Sensitive personal information of 305 students, including names and university identification numbers, was accidentally sent to 26 seniors in the School of Foreign Service Monday.
The SFS dean’s office released the information of the students, who were all seniors in the SFS, via an email attachment sent to 26 recipients. Dean Mitch Kaneda informed the students whose information was disclosed by email Tuesday afternoon. According to Rachel Pugh, director of media relations, those 26 students who received the data were asked to destroy it. All 26 have confirmed doing so with the dean’s office as of Thursday.
“We take the security of student information very seriously, and we deeply regret this error,” Dean of the SFS Carol Lancaster said. “We are reviewing the incident and are taking steps to prevent similar incidents from occurring in the future. This shouldn’t have happened, and we apologize for it.”
Personal data, including students’ names, Net IDs and academic information, such as GPA and major, were inadvertently shared. More sensitive facts, such as the students’ Social Security numbers, were not disclosed.
“I was pretty upset because I feel like personal data of that nature shouldn’t be in a file that could easily be sent around,” said Emily Bertsche (SFS ’12), whose information was included in the data accidentally released.
“I wish I knew more information about what happened,” said Doug Wolff (SFS ’12), a senior whose GPA was included in the information.
The school sent out a clarifying response to those requesting more information about the error. Lucas Stratmann (SFS ’12), chair of the SFS Academic Council, said he hopes that the dean’s office will release the context of the incident.
“[An explanation] should be sent out to everyone so that there’s no uncertainty [about] what happened,” he said.
Some students, like Bertsche, feared that other personal data of hers could be contained in similar documents that could be similarly disclosed. She suggested that the SFS outline policies regarding the control and distribution of such information.

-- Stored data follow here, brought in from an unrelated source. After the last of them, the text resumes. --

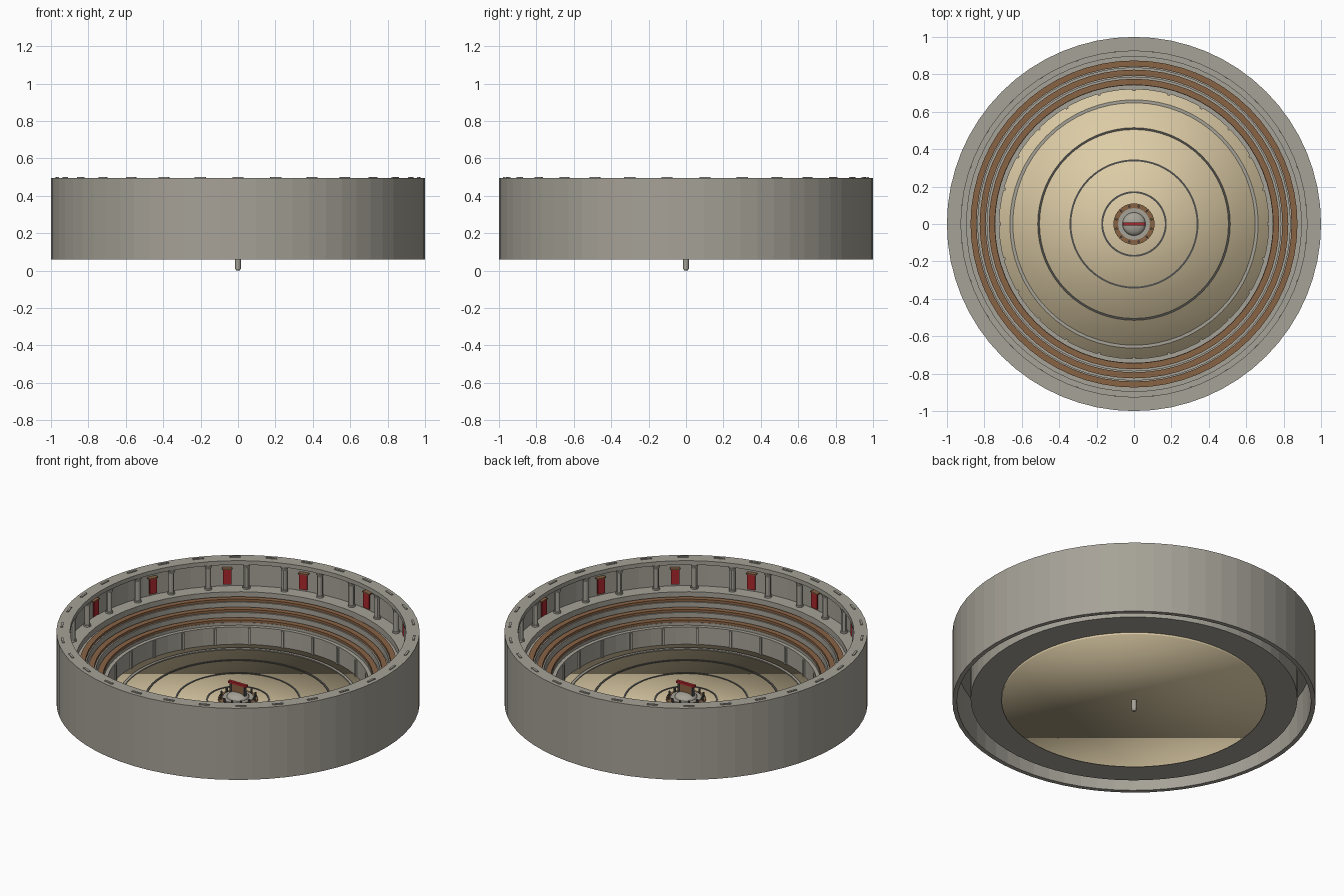
import bpy, bmesh, math
from mathutils import Matrix, Vector

if "Cube" in bpy.data.objects:
    bpy.data.objects.remove(bpy.data.objects["Cube"])

SEG = 64


def material(name, rgb):
    m = bpy.data.materials.new(name)
    m.diffuse_color = (*rgb, 1)
    m.use_nodes = True
    m.node_tree.nodes["Principled BSDF"].inputs["Base Color"].default_value = m.diffuse_color
    return m


STONE = material("grey stone", (0.38, 0.36, 0.31))
SAND = material("pale sand", (0.72, 0.60, 0.38))
WOOD = material("brown wood", (0.25, 0.125, 0.06))
RED = material("red cloth", (0.40, 0.02, 0.025))
DARK = material("dark iron", (0.08, 0.08, 0.075))


def finish(name, bm, mat, smooth=None):
    bmesh.ops.recalc_face_normals(bm, faces=bm.faces)
    me = bpy.data.meshes.new(name)
    bm.to_mesh(me)
    bm.free()
    me.materials.append(mat)
    ob = bpy.data.objects.new(name, me)
    bpy.context.collection.objects.link(ob)
    if smooth is not None:
        bpy.context.view_layer.objects.active = ob
        ob.select_set(True)
        bpy.ops.object.shade_smooth_by_angle(angle=math.radians(smooth))
        ob.select_set(False)
    return ob


def lathe(name, profile, mat, seg=SEG, smooth=None):
    """Spin a closed (radius, height) loop around the z axis."""
    bm = bmesh.new()
    rings = [[bm.verts.new((r * math.cos(2 * math.pi * i / seg),
                            r * math.sin(2 * math.pi * i / seg), z))
              for r, z in profile] for i in range(seg)]
    n = len(profile)
    for i in range(seg):
        a, b = rings[i], rings[(i + 1) % seg]
        for j in range(n):
            k = (j + 1) % n
            bm.faces.new((a[j], b[j], b[k], a[k]))
    return finish(name, bm, mat, smooth)


def band(name, r0, r1, z0, z1, mat, **kw):
    return lathe(name, [(r0, z0), (r1, z0), (r1, z1), (r0, z1)], mat, **kw)


def add_box(bm, size, loc, angle=0.0):
    """Box placed at loc, then turned about the z axis through the origin."""
    m = Matrix.Rotation(angle, 4, 'Z') @ Matrix.Translation(loc) @ Matrix.Diagonal((*size, 1))
    bmesh.ops.create_cube(bm, size=1, matrix=m)


def add_cyl(bm, r, z0, z1, dist=0.0, angle=0.0, seg=12, r2=None):
    m = Matrix.Rotation(angle, 4, 'Z') @ Matrix.Translation((dist, 0, (z0 + z1) / 2))
    bmesh.ops.create_cone(bm, cap_ends=True, segments=seg, radius1=r,
                          radius2=r if r2 is None else r2, depth=z1 - z0, matrix=m)


def around(count, offset=0.0):
    return [2 * math.pi * (i + offset) / count for i in range(count)]


# Outer wall with the inward cornice on top
lathe("outer_wall", [(0.975, 0.06), (1, 0.06), (1, 0.495), (0.925, 0.495),
                     (0.925, 0.47), (0.975, 0.47)], STONE)

# Thin raised blocks along the rim
bm = bmesh.new()
for a in around(30, 0.5):
    add_box(bm, (0.012, 0.06, 0.008), (0.972, 0, 0.496), a)
finish("rim_blocks", bm, STONE)

# Stepped stand, walkway and pit wall
lathe("stand", [(0.72, 0.08), (0.90, 0.08), (0.90, 0.30), (0.975, 0.30), (0.975, 0.32),
                (0.895, 0.32), (0.895, 0.285), (0.835, 0.285), (0.835, 0.245),
                (0.785, 0.245), (0.785, 0.205), (0.742, 0.205), (0.742, 0.188),
                (0.72, 0.188)], STONE)

# Three rows of wooden benches
for i in range(3):
    r, z = 0.760 + 0.049 * i, 0.205 + 0.04 * i
    band(f"bench_{i + 1}", r - 0.016, r + 0.016, z, z + 0.015, WOOD)

# Ribs on the pit wall
bm = bmesh.new()
for a in around(24):
    add_box(bm, (0.012, 0.014, 0.10), (0.717, 0, 0.133), a)
finish("pit_wall_ribs", bm, STONE)

# Columns with base and capital behind the walkway
bm = bmesh.new()
for a in around(28, 0.5):
    add_cyl(bm, 0.016, 0.32, 0.455, 0.945, a)
    add_cyl(bm, 0.016, 0.445, 0.47, 0.945, a, r2=0.024)
    add_cyl(bm, 0.021, 0.32, 0.33, 0.945, a)
finish("columns", bm, STONE, 30)

# Hanging banners between every second pair of columns
bm = bmesh.new()
for a in around(14):
    add_box(bm, (0.008, 0.046, 0.092), (0.955, 0, 0.384), a)
finish("banners", bm, RED)
bm = bmesh.new()
for a in around(14):
    add_box(bm, (0.030, 0.056, 0.006), (0.963, 0, 0.432), a)
finish("banner_rods", bm, WOOD)

# Sand floor, softly shaded all over
bm = bmesh.new()
add_cyl(bm, 0.73, 0.067, 0.083, seg=SEG)
floor = finish("sand_floor", bm, SAND)
for p in floor.data.polygons:
    p.use_smooth = True

# Curb and marking rings on the sand
band("floor_curb", 0.648, 0.664, 0.078, 0.089, STONE)
for i, r in enumerate((0.17, 0.34, 0.51)):
    band(f"floor_ring_{i + 1}", r - 0.005, r + 0.005, 0.08, 0.086, DARK)

# Central platform, dome and pin running down through the floor
bm = bmesh.new()
add_cyl(bm, 0.11, 0.08, 0.092, seg=32)
finish("platform", bm, WOOD)
bm = bmesh.new()
add_cyl(bm, 0.085, 0.09, 0.10, seg=32)
bmesh.ops.create_uvsphere(bm, u_segments=24, v_segments=12, radius=1,
                          matrix=Matrix.Translation((0, 0, 0.10)) @ Matrix.Diagonal((0.062, 0.062, 0.028, 1)))
finish("dome", bm, STONE, 40)
bm = bmesh.new()
add_cyl(bm, 0.009, 0.0, 0.01, r2=0.015)
add_cyl(bm, 0.015, 0.01, 0.10)
finish("centre_pin", bm, STONE, 30)

# Short posts around the platform
bm = bmesh.new()
for a in around(12, 0.5):
    add_cyl(bm, 0.006, 0.09, 0.118, 0.097, a, seg=8)
finish("platform_posts", bm, DARK, 30)

# Small wooden gate with a red crossbar
bm = bmesh.new()
add_box(bm, (0.086, 0.010, 0.065), (0, 0, 0.14))
finish("gate_panel", bm, WOOD)
bm = bmesh.new()
for s in (-1, 1):
    add_box(bm, (0.010, 0.016, 0.085), (0.045 * s, 0, 0.132))
finish("gate_posts", bm, DARK)
bm = bmesh.new()
add_box(bm, (0.12, 0.018, 0.013), (0, 0, 0.178))
finish("gate_crossbar", bm, RED)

“It sounds like it was just carelessness … which could easily happen again. It’s hard not to let this affect my perception of the dean’s office,” she said.